When I think of NABT, I think of close friends and mentors that have been important and influential parts of my life for over 25 years. Stacey Kiser’s recent column was a wonderful compilation of her NABT experience, and it led me to reflect on my own NABT journey.

I began my career as a middle school life science teacher and then went on to teach high school biology and chemistry. I wanted to be the best teacher I could possibly be, and it was overwhelming at times. What were the most engaging activities and labs to demonstrate the concepts I wanted the students to learn? Having 35 to 40 students in the classroom and very little lab space, equipment, and other resources was often a challenge. I didn’t even know how to order equipment. Who knew there were so many different kinds of test tubes, Petri dishes, and paramecia? There were many people who helped me in those first years. The guidance counselor knew that students would bring me snakes, so during the summer he taught me how to handle nonpoisonous species; years later, at one time, I had over 22 snakes in my classroom.

Most important in those early years was being introduced to NABT by colleagues, and I looked forward to the arrival of my ABT with its articles and new ideas for labs. I started attending state meetings (SCABT) and learned so much. Being involved with those amazing biology/life science teachers showed me that NABT was truly the organization that would encourage and support my teaching.

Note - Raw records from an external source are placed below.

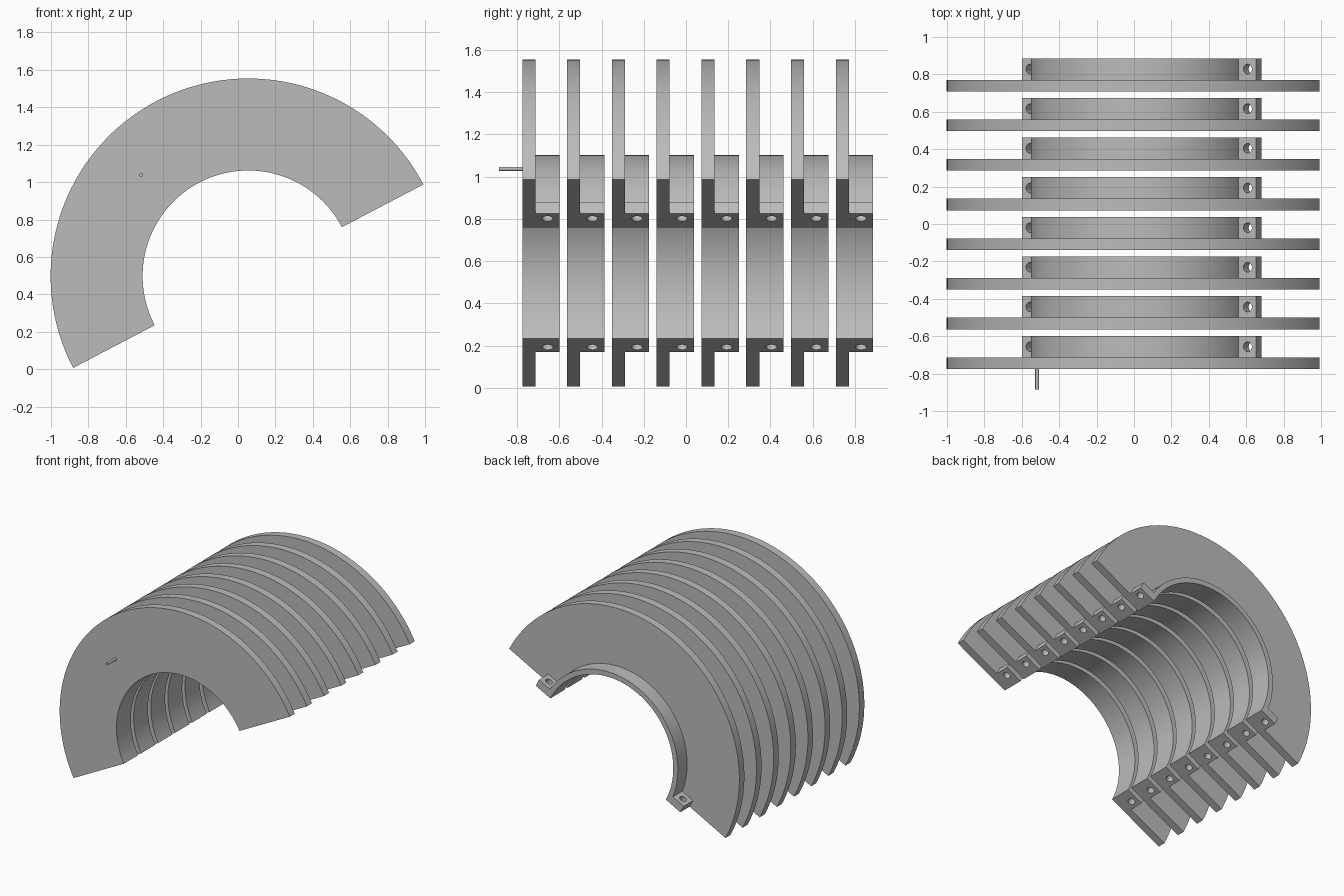
import bpy, bmesh
from math import pi, cos, sin, radians
from mathutils import Matrix, Vector

if "Cube" in bpy.data.objects:
    bpy.data.objects.remove(bpy.data.objects["Cube"], do_unlink=True)

# Main dimensions
CENTRE = Vector((0.055, 0, 0.497))
TILT = radians(27.65)
R_IN, R_COLLAR, R_OUT, R_TAB = 0.565, 0.605, 1.057, 0.707
FIN_T, DEPTH, TAB_T = 0.062, 0.177, 0.062
COUNT, FIRST_Y, PITCH = 8, -0.775, 0.212

grey = bpy.data.materials.new("plain grey")
grey.use_nodes = True
grey.diffuse_color = (0.5, 0.5, 0.5, 1)
grey.node_tree.nodes["Principled BSDF"].inputs["Base Color"].default_value = (0.5, 0.5, 0.5, 1)


def finish(bm, name):
    """Turn a bmesh into a grey mesh with consistent normals."""
    bmesh.ops.recalc_face_normals(bm, faces=bm.faces)
    mesh = bpy.data.meshes.new(name)
    bm.to_mesh(mesh)
    bm.free()
    mesh.materials.append(grey)
    return mesh


def place(mesh, name, matrix):
    obj = bpy.data.objects.new(name, mesh)
    bpy.context.collection.objects.link(obj)
    obj.matrix_world = matrix
    return obj


def loop_edges(bm, points):
    verts = [bm.verts.new(p) for p in points]
    return [bm.edges.new((v, verts[i - 1])) for i, v in enumerate(verts)]


def half_ring():
    """L-shaped section (fin and collar) swept through half a turn."""
    bm = bmesh.new()
    section = [(R_IN, 0), (R_OUT, 0), (R_OUT, FIN_T),
               (R_COLLAR, FIN_T), (R_COLLAR, DEPTH), (R_IN, DEPTH)]
    edges = loop_edges(bm, [(r, y, 0) for r, y in section])
    bmesh.ops.spin(bm, geom=edges + list(bm.verts), cent=(0, 0, 0),
                   axis=(0, -1, 0), angle=pi, steps=80)
    bmesh.ops.holes_fill(bm, edges=[e for e in bm.edges if e.is_boundary], sides=0)
    return finish(bm, "half_ring")


def bolt_tab(side):
    """Rectangular lug with a round bolt hole."""
    bm = bmesh.new()
    x0, x1 = side * (R_COLLAR - 0.005), side * R_TAB
    mid_y = (FIN_T + DEPTH) / 2
    edges = loop_edges(bm, [(x0, FIN_T, 0), (x1, FIN_T, 0), (x1, DEPTH, 0), (x0, DEPTH, 0)])
    turns = [2 * pi * i / 24 for i in range(24)]
    edges += loop_edges(bm, [(side * 0.656 + 0.026 * cos(t), mid_y + 0.026 * sin(t), 0)
                             for t in turns])
    walls = bmesh.ops.extrude_edge_only(bm, edges=edges)["geom"]
    top_verts = [g for g in walls if isinstance(g, bmesh.types.BMVert)]
    bmesh.ops.translate(bm, verts=top_verts, vec=(0, 0, TAB_T))
    top = set(top_verts)
    top_edges = [e for e in bm.edges if all(v in top for v in e.verts)]
    for rim in (edges, top_edges):
        bmesh.ops.triangle_fill(bm, edges=rim, use_beauty=True)
    return finish(bm, "bolt_tab")


# Row of finned half rings with a lug at each end
parts = []
ring, tabs = half_ring(), {"left": bolt_tab(1), "right": bolt_tab(-1)}
for i in range(COUNT):
    frame = (Matrix.Translation(CENTRE + Vector((0, FIRST_Y + i * PITCH, 0)))
             @ Matrix.Rotation(-TILT, 4, "Y"))
    parts.append(place(ring, f"fin_ring_{i + 1}", frame))
    for side, mesh in tabs.items():
        parts.append(place(mesh, f"{side}_bolt_tab_{i + 1}", frame))

# Small pin on the front face
bm = bmesh.new()
bmesh.ops.create_cone(bm, cap_ends=True, segments=20, radius1=0.01, radius2=0.01, depth=0.12)
parts.append(place(finish(bm, "front_pin"), "front_pin",
                   Matrix.Translation((-0.518, -0.825, 1.037)) @ Matrix.Rotation(pi / 2, 4, "X")))

# Smooth curved walls, sharp corners
bpy.ops.object.select_all(action="DESELECT")
for obj in parts:
    obj.select_set(True)
bpy.context.view_layer.objects.active = parts[0]
bpy.ops.object.shade_smooth_by_angle(angle=radians(30))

Another very important mentor in my life was Dr. Jan Haldeman, who invited me to attend my first NABT conference in Orlando, Florida. We had to pay our own expenses, so we put five biology teachers in the same hotel room. That conference was an eye-opening experience for me. Everyone was truly welcoming, from the college/university people to the nationally known speakers. I felt like I had found a home and a new “family.” We all liked the same things and had the same goals. Also, who knew biology teachers had so much fun? We ended one night at 3 am in someone’s hotel room watching slides of African flower species. Wonderful! Dr. Haldeman won the NABT Four-Year College and University Biology Teaching Award in 2014, and I was very happy she received this recognition.

In 1989 I had the opportunity to enter a Ph.D. program in Plant Physiology and, after graduating, to teach on the college level. Even though I truly loved teaching Plant Physiology and other biology courses, I was able to co-teach biology education classes. I always encouraged the preservice teachers to join NABT (sometimes paying for their memberships myself), wanting to mentor these future biology educators.

Through the years, my NABT colleagues have continued mentoring and encouraging me to take on active roles in the organization. The Four-Year College & University Section “family” members, many I have known since my early days coming to conferences, are still some of my closest friends.

Speaking of mentors, I want to thank Stacey Kiser for all the wonderful work she has done on behalf of NABT this past year. One of her initiatives has been to update and revise the NABT Position Statements, and we are close to completing this goal. If you have never had a chance to peruse these, I recommend taking a few minutes to do so. They are located at http://www.nabt.org under “Free Teaching Resources.” Some of our position statements are suggested guidelines that will be helpful if you need support with your school or administration. Examples include “The Use of Human Body Fluids and Tissue Products in Biology Teaching,” “The Use of Animals in Biology Education,” “Administrative Support for Life Science Teachers,” and “Role of Laboratory and Field Instruction in Biology Education.” Others state NABT’s philosophy on important topics in biology today such as environmental issues, sustainability, evolution, cyberlearning, and equity in science education. We are currently developing a new position statement on teaching about climate change.

It is also important to mention the hard work and dedication of Jacki Reeves-Pepin, our executive director. She is constantly looking for ways to promote NABT and its goals and to bring us into the next decade more prepared than ever before. I can’t thank her enough for her guidance!

If you are reading this ABT, most likely you have already mentored and encouraged others in their journey as life science or biology teachers. I want to thank you for your work and encourage you to continue this important task. Think of others that might need the NABT family. Give them copies of the journal, encourage them to join our Facebook page and follow us on Twitter.

We are also looking for new ways to help mentor other teachers. The #IamNABT video contest will look to members to post videos highlighting favorite classroom practices, field study descriptions, or other engaging activities on YouTube. The videos will be judged by a “celebrity panel,” and the grand prize winner of the contest will receive a paid trip to next year’s NABT Professional Development Conference in Providence! Look for details in the coming months.

As you can see, 2015 will be an exciting year for NABT, and I look forward to serving as your president. I would love to hear your NABT story!